### What you should do
I need every line that includes the word "range" copied from the material.

### Extracted material
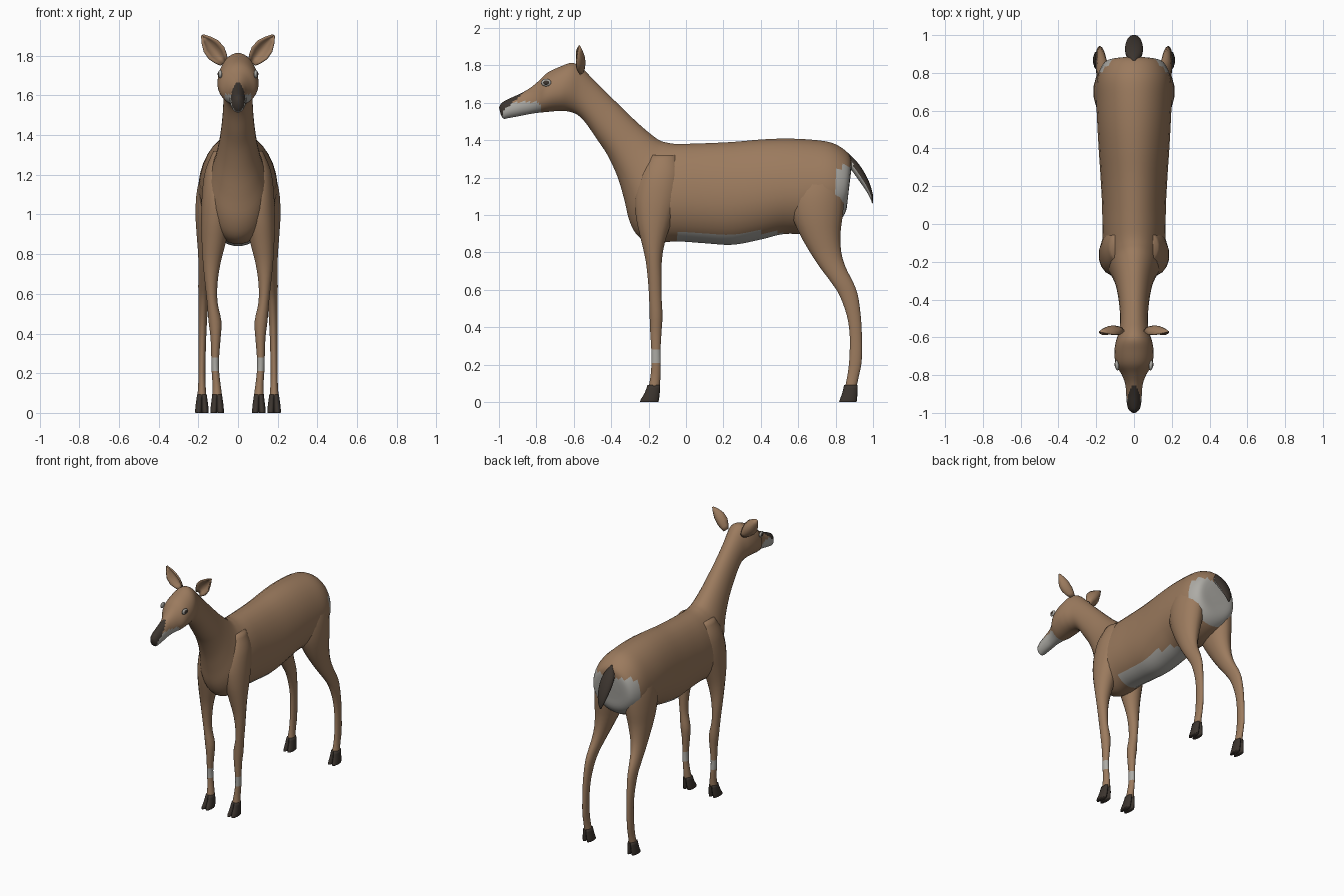
import bpy, bmesh, math
from mathutils import Vector


def material(name, rgb):
    m = bpy.data.materials.new(name)
    m.diffuse_color = (*rgb, 1)
    return m


BROWN = material("brown coat", (0.33, 0.197, 0.112))
PALE = material("pale fur", (0.42, 0.41, 0.38))
DARK = material("dark horn", (0.045, 0.035, 0.028))
MATS = [BROWN, PALE, DARK]


def finish(bm, name, rule):
    bmesh.ops.recalc_face_normals(bm, faces=bm.faces)
    for f in bm.faces:
        f.smooth = True
        f.material_index = rule(f.calc_center_median(), f.normal)
    me = bpy.data.meshes.new(name)
    bm.to_mesh(me)
    bm.free()
    for m in MATS:
        me.materials.append(m)
    ob = bpy.data.objects.new(name, me)
    bpy.context.collection.objects.link(ob)
    return ob


def spline(rings, steps):
    """Smooth curve through the control rings."""
    out = []
    for i in range(len(rings) - 1):
        p = [rings[max(0, min(len(rings) - 1, i + k))] for k in (-1, 0, 1, 2)]
        for s in range(steps):
            t = s / steps
            out.append([0.5 * (2 * b + (c - a) * t + (2 * a - 5 * b + 4 * c - d) * t * t
                               + (3 * b - a - 3 * c + d) * t ** 3) for a, b, c, d in zip(*p)])
    return out + [list(rings[-1])]


def loft(name, rings, rule=lambda c, n: 0, sides=16, steps=3, wide=0.5):
    """Skin rings of (y, z of one edge, y, z of other edge, half width, centre x)."""
    bm = bmesh.new()
    loops = []
    for ya, za, yb, zb, w, cx in spline(rings, steps):
        a, b = Vector((cx, ya, za)), Vector((cx, yb, zb))
        mid = b.lerp(a, wide)
        loop = []
        for k in range(sides):
            ang = 2 * math.pi * (k + 0.5) / sides
            s = math.sin(ang)
            p = mid + (a - mid) * s if s > 0 else mid + (mid - b) * s
            loop.append(bm.verts.new(p + Vector((w * math.cos(ang), 0, 0))))
        loops.append(loop)
    for p, q in zip(loops, loops[1:]):
        for k in range(sides):
            j = (k + 1) % sides
            bm.faces.new((p[k], p[j], q[j], q[k]))
    bm.faces.new(loops[0])
    bm.faces.new(loops[-1])
    return finish(bm, name, rule)


# Trunk, neck and head in one skin: upper edge, lower edge, half width
def trunk_rule(c, n):
    if c.y < -0.86 and (c.z > 1.545 + 0.9 * (c.y + 0.99) or c.y < -0.98):
        return 2                                    # nose
    if c.y < -0.78 and c.z < 1.605:
        return 1                                    # muzzle
    if -0.06 < c.y < 0.52 and c.z < 0.91 and n.z < -0.5:
        return 1                                    # belly
    if c.y > 0.8 and c.z < 1.26 and n.y > 0.3:
        return 1                                    # rump patch
    return 0


trunk = [
    (.885, 1.25, .865, 1.09, .075), (.88, 1.31, .855, 1.02, .14), (.84, 1.355, .82, .97, .175),
    (.77, 1.39, .75, .93, .197), (.66, 1.405, .65, .9, .2), (.53, 1.41, .52, .897, .195),
    (.4, 1.405, .4, .868, .188), (.25, 1.392, .25, .84, .178), (.1, 1.385, .1, .848, .17),
    (.0, 1.382, -.05, .858, .168), (-.06, 1.382, -.17, .85, .165), (-.1, 1.388, -.25, .88, .155),
    (-.14, 1.4, -.3, .96, .14), (-.19, 1.435, -.33, 1.08, .118), (-.26, 1.495, -.365, 1.2, .098),
    (-.34, 1.572, -.42, 1.32, .084), (-.42, 1.65, -.48, 1.41, .076), (-.5, 1.73, -.535, 1.49, .074),
    (-.56, 1.79, -.58, 1.535, .08), (-.61, 1.814, -.63, 1.553, .096), (-.67, 1.795, -.68, 1.556, .104),
    (-.74, 1.762, -.75, 1.55, .096), (-.79, 1.715, -.8, 1.545, .066), (-.84, 1.675, -.85, 1.537, .047),
    (-.9, 1.643, -.9, 1.527, .042), (-.95, 1.62, -.95, 1.518, .038), (-.985, 1.6, -.975, 1.515, .03),
    (-1.0, 1.575, -.99, 1.535, .014)]
loft("trunk_neck_head", [(*r, 0) for r in trunk], trunk_rule, sides=32, steps=4, wide=0.44)

# Tail, dark above and pale below
tail = [(.865, 1.335, .85, 1.27, .02), (.91, 1.29, .88, 1.245, .043), (.95, 1.235, .92, 1.19, .048),
        (.982, 1.17, .962, 1.13, .038), (.999, 1.11, .987, 1.085, .022), (1.0, 1.065, .995, 1.06, .006)]
loft("tail", [(*r, 0) for r in tail], lambda c, n: 2 if n.y + 0.6 * n.z > -0.15 else 1)

# Legs: front y, back y, height, half width, centre x
front_leg = [(-.2, -.14, .08, .026, .105), (-.19, -.136, .14, .021, .108), (-.185, -.135, .21, .019, .114),
             (-.186, -.136, .28, .02, .115), (-.192, -.13, .38, .026, .113), (-.195, -.125, .46, .033, .116),
             (-.198, -.13, .56, .027, .13), (-.205, -.13, .66, .033, .135), (-.217, -.128, .76, .046, .132),
             (-.24, -.11, .86, .062, .122), (-.268, -.07, .98, .077, .11), (-.275, -.03, 1.1, .083, .1),
             (-.245, -.02, 1.22, .075, .092), (-.19, -.05, 1.32, .045, .08)]
hind_leg = [(.85, .912, .08, .024, .182), (.862, .925, .14, .019, .182), (.872, .94, .22, .018, .182),
            (.875, .941, .35, .019, .18), (.86, .935, .46, .022, .178), (.82, .92, .57, .026, .174),
            (.775, .895, .64, .031, .17), (.715, .855, .72, .04, .16), (.662, .832, .8, .054, .148),
            (.605, .828, .9, .075, .135), (.56, .842, 1.01, .091, .125), (.55, .85, 1.13, .092, .115),
            (.59, .84, 1.25, .07, .1), (.66, .8, 1.33, .035, .08)]
front_hoof = [(-.206, -.138, .092, .015), (-.22, -.14, .05, .018), (-.243, -.145, .012, .019),
              (-.245, -.147, 0, .017)]
hind_hoof = [(.845, .918, .092, .015), (.836, .917, .05, .018), (.822, .914, .012, .019),
             (.818, .912, 0, .017)]


def leg_band(c, n):
    return 1 if c.y < 0 and 0.21 < c.z < 0.28 else 0


for side, s in (("left", 1), ("right", -1)):
    for kind, leg, hoof, hx in (("front", front_leg, front_hoof, .105), ("hind", hind_leg, hind_hoof, .182)):
        loft(f"{kind}_leg_{side}", [(a, z, b, z, w, x * s) for a, b, z, w, x in leg], leg_band)
        for toe in (-1, 1):
            loft(f"{kind}_hoof_{side}", [(a, z, b, z, w, hx * s + toe * (.01 + .007 * (1 - z / .092)))
                                         for a, b, z, w in hoof], lambda c, n: 2, sides=10, steps=2)

    # Cupped leaf-shaped ear opening forward
    bm = bmesh.new()
    rows = []
    for t, w in ((0, .02), (.15, .034), (.35, .046), (.6, .043), (.82, .025), (1, .003)):
        axis = Vector((.07 + .11 * t, -.56 - .012 * t, 1.765 + .138 * t))
        row = []
        for k in range(7):
            u = k / 3 - 1
            cup = w * 0.95 * (1 - u * u) - w * 0.45
            row.append(bm.verts.new(((axis.x + .78 * w * u) * s, axis.y + cup, axis.z - .62 * w * u)))
        rows.append(row)
    for p, q in zip(rows, rows[1:]):
        for k in range(6):
            bm.faces.new((p[k], p[k + 1], q[k + 1], q[k]))
    ear = finish(bm, f"ear_{side}", lambda c, n: 0)
    solid = ear.modifiers.new("thickness", "SOLIDIFY")
    solid.thickness = 0.009
    solid.offset = 0

    # Eye: pale rim with dark pupil
    for part, r, dx, idx in (("eye_rim", .024, 0, 1), ("eye_pupil", .015, .006, 2)):
        bm = bmesh.new()
        bmesh.ops.create_uvsphere(bm, u_segments=14, v_segments=8, radius=r)
        for v in bm.verts:
            v.co = Vector((v.co.x * 0.45 + (.09 + dx) * s, v.co.y * 1.1 - .748 + .3 * v.co.x * s,
                           v.co.z * 0.85 + 1.708))
        finish(bm, f"{part}_{side}", lambda c, n: idx)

### Your response
    for i in range(len(rings) - 1):
        for s in range(steps):
        for k in range(sides):
        for k in range(sides):
        for k in range(7):
        for k in range(6):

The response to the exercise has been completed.